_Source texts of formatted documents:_
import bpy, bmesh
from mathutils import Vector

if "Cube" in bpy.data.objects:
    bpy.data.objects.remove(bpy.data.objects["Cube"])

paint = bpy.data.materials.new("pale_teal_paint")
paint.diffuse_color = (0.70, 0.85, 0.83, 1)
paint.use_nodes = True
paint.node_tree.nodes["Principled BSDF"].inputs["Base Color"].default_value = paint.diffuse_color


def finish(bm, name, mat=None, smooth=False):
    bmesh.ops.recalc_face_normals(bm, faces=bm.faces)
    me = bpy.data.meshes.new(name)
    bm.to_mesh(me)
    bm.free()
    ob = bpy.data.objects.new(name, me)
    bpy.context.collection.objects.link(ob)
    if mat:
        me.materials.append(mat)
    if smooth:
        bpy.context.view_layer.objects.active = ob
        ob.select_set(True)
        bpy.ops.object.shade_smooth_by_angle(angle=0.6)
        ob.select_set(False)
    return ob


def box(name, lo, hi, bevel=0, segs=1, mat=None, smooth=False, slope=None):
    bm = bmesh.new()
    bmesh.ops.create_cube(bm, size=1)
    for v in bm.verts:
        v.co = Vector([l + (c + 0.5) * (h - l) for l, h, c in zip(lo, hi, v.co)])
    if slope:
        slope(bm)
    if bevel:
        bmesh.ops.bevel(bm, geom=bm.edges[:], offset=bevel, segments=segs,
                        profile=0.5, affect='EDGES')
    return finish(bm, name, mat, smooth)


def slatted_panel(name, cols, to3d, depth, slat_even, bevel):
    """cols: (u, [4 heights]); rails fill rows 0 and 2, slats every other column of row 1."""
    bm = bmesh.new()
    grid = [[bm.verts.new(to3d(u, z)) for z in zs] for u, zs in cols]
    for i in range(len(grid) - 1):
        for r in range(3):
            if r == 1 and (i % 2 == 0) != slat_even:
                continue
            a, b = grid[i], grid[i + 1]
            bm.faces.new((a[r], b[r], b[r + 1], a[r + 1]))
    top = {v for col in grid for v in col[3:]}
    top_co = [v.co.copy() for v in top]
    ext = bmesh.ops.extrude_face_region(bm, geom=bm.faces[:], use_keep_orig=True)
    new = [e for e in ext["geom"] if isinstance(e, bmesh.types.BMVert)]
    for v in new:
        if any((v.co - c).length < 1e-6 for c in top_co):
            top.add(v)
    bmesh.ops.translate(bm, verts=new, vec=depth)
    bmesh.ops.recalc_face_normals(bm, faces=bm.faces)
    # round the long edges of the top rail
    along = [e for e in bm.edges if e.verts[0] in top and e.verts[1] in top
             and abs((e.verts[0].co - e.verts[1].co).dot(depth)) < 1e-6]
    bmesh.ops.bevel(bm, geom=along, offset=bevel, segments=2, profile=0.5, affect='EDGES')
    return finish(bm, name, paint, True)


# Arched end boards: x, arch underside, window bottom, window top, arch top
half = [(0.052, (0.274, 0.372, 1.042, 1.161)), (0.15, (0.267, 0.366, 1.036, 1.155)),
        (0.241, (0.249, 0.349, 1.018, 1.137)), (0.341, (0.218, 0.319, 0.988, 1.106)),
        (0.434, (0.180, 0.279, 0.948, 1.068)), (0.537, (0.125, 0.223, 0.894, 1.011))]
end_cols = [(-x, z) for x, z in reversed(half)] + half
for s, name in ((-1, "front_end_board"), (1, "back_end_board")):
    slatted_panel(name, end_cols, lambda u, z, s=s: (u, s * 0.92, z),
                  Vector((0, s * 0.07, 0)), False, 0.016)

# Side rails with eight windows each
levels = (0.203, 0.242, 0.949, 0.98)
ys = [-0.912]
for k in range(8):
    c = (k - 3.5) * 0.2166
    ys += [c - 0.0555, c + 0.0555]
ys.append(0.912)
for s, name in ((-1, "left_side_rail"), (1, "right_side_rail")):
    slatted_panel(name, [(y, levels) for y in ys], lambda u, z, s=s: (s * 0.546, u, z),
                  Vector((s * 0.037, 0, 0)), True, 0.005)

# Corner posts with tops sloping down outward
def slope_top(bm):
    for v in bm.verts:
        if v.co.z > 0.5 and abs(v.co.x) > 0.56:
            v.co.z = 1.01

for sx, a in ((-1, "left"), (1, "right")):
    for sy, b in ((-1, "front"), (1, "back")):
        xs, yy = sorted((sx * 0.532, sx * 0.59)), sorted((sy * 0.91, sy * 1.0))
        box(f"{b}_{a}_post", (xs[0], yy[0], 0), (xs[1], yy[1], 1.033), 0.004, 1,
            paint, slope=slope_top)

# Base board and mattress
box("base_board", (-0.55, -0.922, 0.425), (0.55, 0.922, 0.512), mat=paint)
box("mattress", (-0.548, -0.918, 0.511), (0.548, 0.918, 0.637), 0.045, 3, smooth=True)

_WORK ITEM:_ Each of the records shown above needs to be repeated exactly.

_SOLUTION:_
import bpy, bmesh
from mathutils import Vector

if "Cube" in bpy.data.objects:
    bpy.data.objects.remove(bpy.data.objects["Cube"])

paint = bpy.data.materials.new("pale_teal_paint")
paint.diffuse_color = (0.70, 0.85, 0.83, 1)
paint.use_nodes = True
paint.node_tree.nodes["Principled BSDF"].inputs["Base Color"].default_value = paint.diffuse_color


def finish(bm, name, mat=None, smooth=False):
    bmesh.ops.recalc_face_normals(bm, faces=bm.faces)
    me = bpy.data.meshes.new(name)
    bm.to_mesh(me)
    bm.free()
    ob = bpy.data.objects.new(name, me)
    bpy.context.collection.objects.link(ob)
    if mat:
        me.materials.append(mat)
    if smooth:
        bpy.context.view_layer.objects.active = ob
        ob.select_set(True)
        bpy.ops.object.shade_smooth_by_angle(angle=0.6)
        ob.select_set(False)
    return ob


def box(name, lo, hi, bevel=0, segs=1, mat=None, smooth=False, slope=None):
    bm = bmesh.new()
    bmesh.ops.create_cube(bm, size=1)
    for v in bm.verts:
        v.co = Vector([l + (c + 0.5) * (h - l) for l, h, c in zip(lo, hi, v.co)])
    if slope:
        slope(bm)
    if bevel:
        bmesh.ops.bevel(bm, geom=bm.edges[:], offset=bevel, segments=segs,
                        profile=0.5, affect='EDGES')
    return finish(bm, name, mat, smooth)


def slatted_panel(name, cols, to3d, depth, slat_even, bevel):
    """cols: (u, [4 heights]); rails fill rows 0 and 2, slats every other column of row 1."""
    bm = bmesh.new()
    grid = [[bm.verts.new(to3d(u, z)) for z in zs] for u, zs in cols]
    for i in range(len(grid) - 1):
        for r in range(3):
            if r == 1 and (i % 2 == 0) != slat_even:
                continue
            a, b = grid[i], grid[i + 1]
            bm.faces.new((a[r], b[r], b[r + 1], a[r + 1]))
    top = {v for col in grid for v in col[3:]}
    top_co = [v.co.copy() for v in top]
    ext = bmesh.ops.extrude_face_region(bm, geom=bm.faces[:], use_keep_orig=True)
    new = [e for e in ext["geom"] if isinstance(e, bmesh.types.BMVert)]
    for v in new:
        if any((v.co - c).length < 1e-6 for c in top_co):
            top.add(v)
    bmesh.ops.translate(bm, verts=new, vec=depth)
    bmesh.ops.recalc_face_normals(bm, faces=bm.faces)
    # round the long edges of the top rail
    along = [e for e in bm.edges if e.verts[0] in top and e.verts[1] in top
             and abs((e.verts[0].co - e.verts[1].co).dot(depth)) < 1e-6]
    bmesh.ops.bevel(bm, geom=along, offset=bevel, segments=2, profile=0.5, affect='EDGES')
    return finish(bm, name, paint, True)


# Arched end boards: x, arch underside, window bottom, window top, arch top
half = [(0.052, (0.274, 0.372, 1.042, 1.161)), (0.15, (0.267, 0.366, 1.036, 1.155)),
        (0.241, (0.249, 0.349, 1.018, 1.137)), (0.341, (0.218, 0.319, 0.988, 1.106)),
        (0.434, (0.180, 0.279, 0.948, 1.068)), (0.537, (0.125, 0.223, 0.894, 1.011))]
end_cols = [(-x, z) for x, z in reversed(half)] + half
for s, name in ((-1, "front_end_board"), (1, "back_end_board")):
    slatted_panel(name, end_cols, lambda u, z, s=s: (u, s * 0.92, z),
                  Vector((0, s * 0.07, 0)), False, 0.016)

# Side rails with eight windows each
levels = (0.203, 0.242, 0.949, 0.98)
ys = [-0.912]
for k in range(8):
    c = (k - 3.5) * 0.2166
    ys += [c - 0.0555, c + 0.0555]
ys.append(0.912)
for s, name in ((-1, "left_side_rail"), (1, "right_side_rail")):
    slatted_panel(name, [(y, levels) for y in ys], lambda u, z, s=s: (s * 0.546, u, z),
                  Vector((s * 0.037, 0, 0)), True, 0.005)

# Corner posts with tops sloping down outward
def slope_top(bm):
    for v in bm.verts:
        if v.co.z > 0.5 and abs(v.co.x) > 0.56:
            v.co.z = 1.01

for sx, a in ((-1, "left"), (1, "right")):
    for sy, b in ((-1, "front"), (1, "back")):
        xs, yy = sorted((sx * 0.532, sx * 0.59)), sorted((sy * 0.91, sy * 1.0))
        box(f"{b}_{a}_post", (xs[0], yy[0], 0), (xs[1], yy[1], 1.033), 0.004, 1,
            paint, slope=slope_top)

# Base board and mattress
box("base_board", (-0.55, -0.922, 0.425), (0.55, 0.922, 0.512), mat=paint)
box("mattress", (-0.548, -0.918, 0.511), (0.548, 0.918, 0.637), 0.045, 3, smooth=True)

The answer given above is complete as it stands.